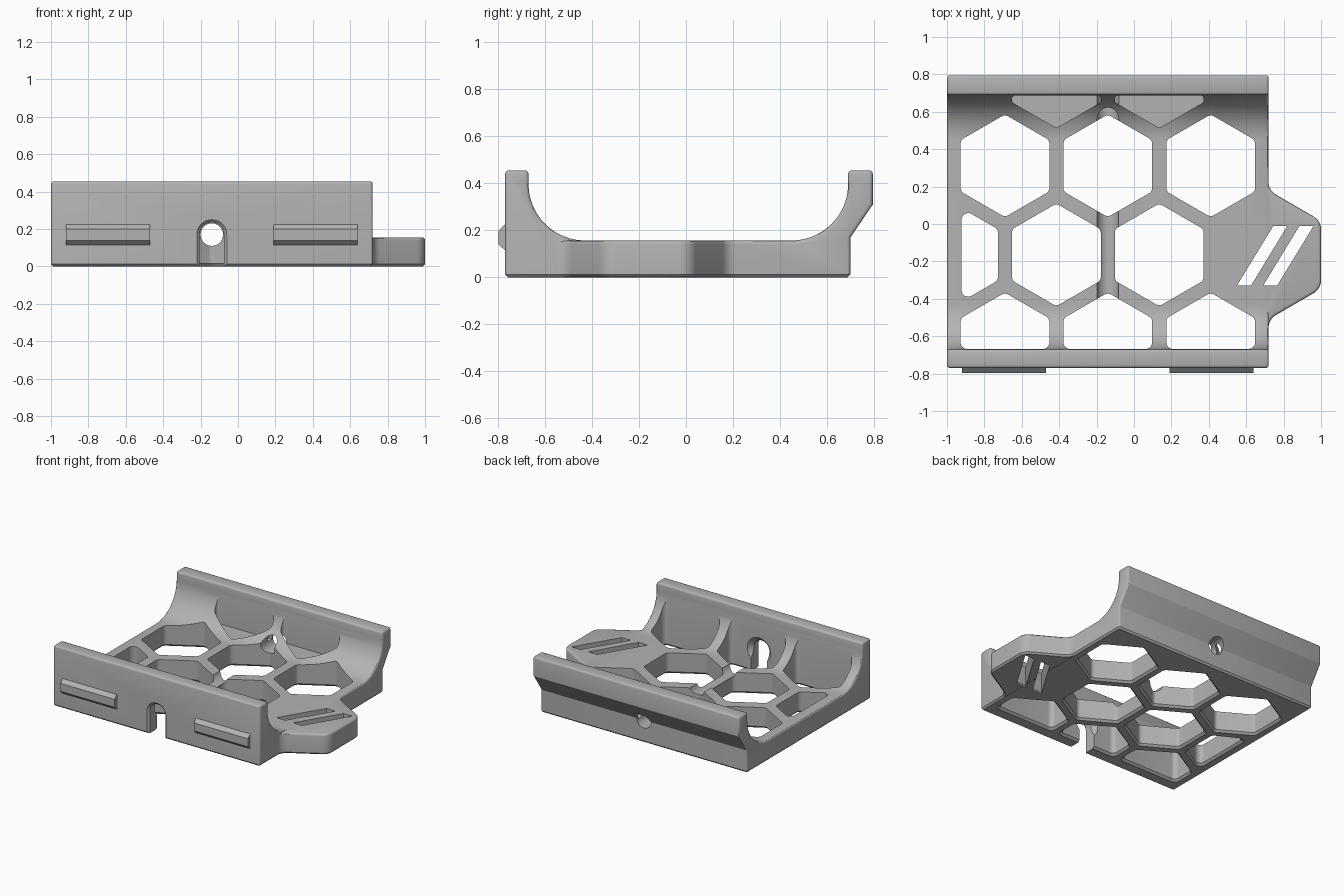
import bpy, bmesh, math
from mathutils import Vector

old = bpy.data.objects.get("Cube")
if old:
    bpy.data.objects.remove(old, do_unlink=True)

grey = bpy.data.materials.new("plain grey")
grey.use_nodes = True
COLOUR = (0.45, 0.45, 0.45, 1)
grey.diffuse_color = COLOUR
grey.node_tree.nodes["Principled BSDF"].inputs["Base Color"].default_value = COLOUR

FLOOR = 0.157          # height of the base plate
HOLE_X, HOLE_Z = -0.14, 0.17
PITCH, APOTHEM = 0.55, 0.2375


def add_object(name, bm):
    bmesh.ops.recalc_face_normals(bm, faces=bm.faces)
    mesh = bpy.data.meshes.new(name)
    bm.to_mesh(mesh)
    bm.free()
    mesh.materials.append(grey)
    ob = bpy.data.objects.new(name, mesh)
    bpy.context.collection.objects.link(ob)
    return ob


def loft(bm, loops):
    """Closed solid through matching loops of 3D points."""
    rings = [[bm.verts.new(p) for p in loop] for loop in loops]
    n = len(rings[0])
    for a, b in zip(rings, rings[1:]):
        for i in range(n):
            j = (i + 1) % n
            bm.faces.new((a[i], a[j], b[j], b[i]))
    bm.faces.new(rings[0])
    bm.faces.new(rings[-1])


def rounded(points, radius, steps=6):
    """Replace every corner of a 2D polygon by an arc."""
    out = []
    for i, p in enumerate(points):
        p = Vector(p)
        u = (Vector(points[i - 1]) - p).normalized()
        v = (Vector(points[(i + 1) % len(points)]) - p).normalized()
        half = u.angle(v) / 2
        centre = p + (u + v).normalized() * (radius / math.sin(half))
        start = p + u * (radius / math.tan(half)) - centre
        end = p + v * (radius / math.tan(half)) - centre
        for k in range(steps + 1):
            t = k / steps
            out.append(centre + (start * (1 - t) + end * t).normalized() * radius)
    return out


def clip(points, axis, limit, sign):
    """Keep the part of a polygon where sign * coordinate >= sign * limit."""
    out = []
    for i, b in enumerate(points):
        a = points[i - 1]
        da, db = sign * (a[axis] - limit), sign * (b[axis] - limit)
        if da * db < 0:
            out.append(a.lerp(b, da / (da - db)))
        if db >= 0:
            out.append(b)
    return out


def flat(points, z, grow=0.0):
    """Lift 2D points to height z, grown outward about their box centre."""
    mid, size = [], []
    for axis in (0, 1):
        vals = [p[axis] for p in points]
        mid.append((max(vals) + min(vals)) / 2)
        size.append(max(vals) - min(vals))
    f = [1 + 2 * grow / s for s in size]
    return [(mid[0] + (p[0] - mid[0]) * f[0], mid[1] + (p[1] - mid[1]) * f[1], z)
            for p in points]


def hexagon(x, y):
    r = APOTHEM / math.cos(math.pi / 6)
    return [Vector((x + r * math.cos(math.radians(a)), y + r * math.sin(math.radians(a))))
            for a in range(30, 390, 60)]


def soften(bm):
    """Chamfer the underside rim, then round the remaining sharp edges."""
    bmesh.ops.recalc_face_normals(bm, faces=bm.faces)
    rim = [e for e in bm.edges if all(v.co.z < 0.005 for v in e.verts)]
    bmesh.ops.bevel(bm, geom=rim, offset=0.012, segments=1, affect='EDGES')
    sharp = [e for e in bm.edges if e.calc_face_angle(0) > math.radians(50)
             and any(v.co.z > 0.02 for v in e.verts)]
    bmesh.ops.bevel(bm, geom=sharp, offset=0.015, segments=3, profile=0.5, affect='EDGES')


def combine(target, tool, operation):
    mod = target.modifiers.new("cut", 'BOOLEAN')
    mod.operation, mod.solver, mod.object = operation, 'EXACT', tool
    bpy.context.view_layer.objects.active = target
    bpy.ops.object.modifier_apply(modifier=mod.name)
    bpy.data.objects.remove(tool, do_unlink=True)


def arc(y, z, radius, a0, a1, steps=20):
    angles = [math.radians(a0 + (a1 - a0) * k / steps) for k in range(steps + 1)]
    return [(y + radius * math.cos(a), z + radius * math.sin(a)) for a in angles]


# Cradle: side profile with two curved walls, extruded along x
profile = [(-0.77, 0), (-0.77, 0.455), (-0.67, 0.455)]
profile += arc(-0.43, FLOOR + 0.24, 0.24, 180, 270)
profile += arc(0.45, FLOOR + 0.24, 0.24, 270, 360)
profile += [(0.69, 0.455), (0.795, 0.455), (0.795, 0.31), (0.70, 0.17), (0.70, 0)]
bm = bmesh.new()
loft(bm, [[(x, y, z) for y, z in profile] for x in (-1, 0.72)])
soften(bm)
cradle = add_object("cradle", bm)

# Side tab: wide hexagonal nose blended into the plate
nose = [(0.719, 0.18), (1, 0.017), (1, -0.347), (0.719, -0.51)]
outline = rounded([(0.67, 0.35)] + [(0.719, 0.35)] + nose + [(0.719, -0.65), (0.67, -0.65)], 0.015, 2)
blend = rounded([(0.67, 0.35), (0.719, 0.35)] + nose + [(0.719, -0.65), (0.67, -0.65)], 0.08)
per = len(blend) // 8
outline = outline[:6] + blend[2 * per:6 * per] + outline[-6:]
bm = bmesh.new()
loft(bm, [flat(outline, 0.001), flat(outline, FLOOR - 0.001)])
soften(bm)
combine(cradle, add_object("side_tab", bm), 'UNION')

# Honeycomb openings, chamfered below; the rear row only pockets the wall curve
bm = bmesh.new()
mid_y, step_y = -0.165, PITCH * math.sin(math.pi / 3)
cells = []
for i in range(3):
    even_x, odd_x = -0.965 + PITCH * i, -0.69 + PITCH * i
    cells.append(clip(hexagon(even_x, mid_y), 0, -0.922, 1))
    cells.append(hexagon(odd_x, mid_y + step_y))
    cells.append(clip(hexagon(odd_x, mid_y - step_y), 1, -0.668, 1))
for cell in cells:
    loop = rounded(cell, 0.035)
    loft(bm, [flat(loop, -0.01, 0.025), flat(loop, 0.015), flat(loop, 0.6)])
for i in (1, 2):
    pocket = clip(hexagon(-0.965 + PITCH * i, mid_y + 2 * step_y), 1, 0.688, -1)
    loop = rounded(pocket, 0.02)
    loft(bm, [flat(loop, FLOOR + 0.001), flat(loop, 0.6)])
combine(cradle, add_object("honeycomb_cutter", bm), 'DIFFERENCE')

# Two plain slanted vents in the tab
bm = bmesh.new()
for x in (0.55, 0.69):
    vent = [Vector(p) for p in ((x, -0.33), (x + 0.075, -0.33), (x + 0.27, -0.01), (x + 0.195, -0.01))]
    loft(bm, [flat(vent, -0.01, 0.015), flat(vent, 0.01), flat(vent, 0.3)])
combine(cradle, add_object("vent_cutter", bm), 'DIFFERENCE')


# Front slot with flared outer edge, open at the bottom
def slot(radius, y):
    pts = [(-radius, -0.1)] + arc(0, HOLE_Z, radius, 180, 0) + [(radius, -0.1)]
    return [(HOLE_X + x, y, z) for x, z in pts]


bm = bmesh.new()
loft(bm, [slot(0.09, -0.78), slot(0.065, -0.755), slot(0.065, -0.6)])
combine(cradle, add_object("slot_cutter", bm), 'DIFFERENCE')


# Round bore through both walls and countersink inside the front wall
def bore(name, stations):
    bm = bmesh.new()
    loft(bm, [[(HOLE_X + x, y, z) for x, z in arc(0, HOLE_Z, r, 0, 360 - 360 / 32, 31)]
              for r, y in stations])
    combine(cradle, add_object(name, bm), 'DIFFERENCE')


bore("bore_cutter", [(0.06, -0.9), (0.06, 0.9)])
bore("countersink_cutter", [(0.055, -0.71), (0.105, -0.66), (0.105, -0.6)])

# Grip ridges on the front face
ridge = [(-0.76, 0.105), (-0.797, 0.14), (-0.797, 0.2), (-0.76, 0.235)]
ridges = []
for side, x in (("right", -0.92), ("left", 0.19)):
    bm = bmesh.new()
    loft(bm, [[(px, y, z) for y, z in ridge] for px in (x, x + 0.45)])
    ridges.append(add_object(side + "_front_ridge", bm))

# Smooth curved faces, keep corners crisp
bpy.ops.object.select_all(action='DESELECT')
for ob in [cradle] + ridges:
    ob.select_set(True)
bpy.context.view_layer.objects.active = cradle
bpy.ops.object.shade_smooth_by_angle(angle=math.radians(30))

**Exercise directions**:
Could you restate word for word the lines above, from the one that contains "n = len(rings[0])" through the one that contains "u = (Vector(points[i", and no others?

**Result for this exercise**:
    n = len(rings[0])
    for a, b in zip(rings, rings[1:]):
        for i in range(n):
            j = (i + 1) % n
            bm.faces.new((a[i], a[j], b[j], b[i]))
    bm.faces.new(rings[0])
    bm.faces.new(rings[-1])


def rounded(points, radius, steps=6):
    """Replace every corner of a 2D polygon by an arc."""
    out = []
    for i, p in enumerate(points):
        p = Vector(p)
        u = (Vector(points[i - 1]) - p).normalized()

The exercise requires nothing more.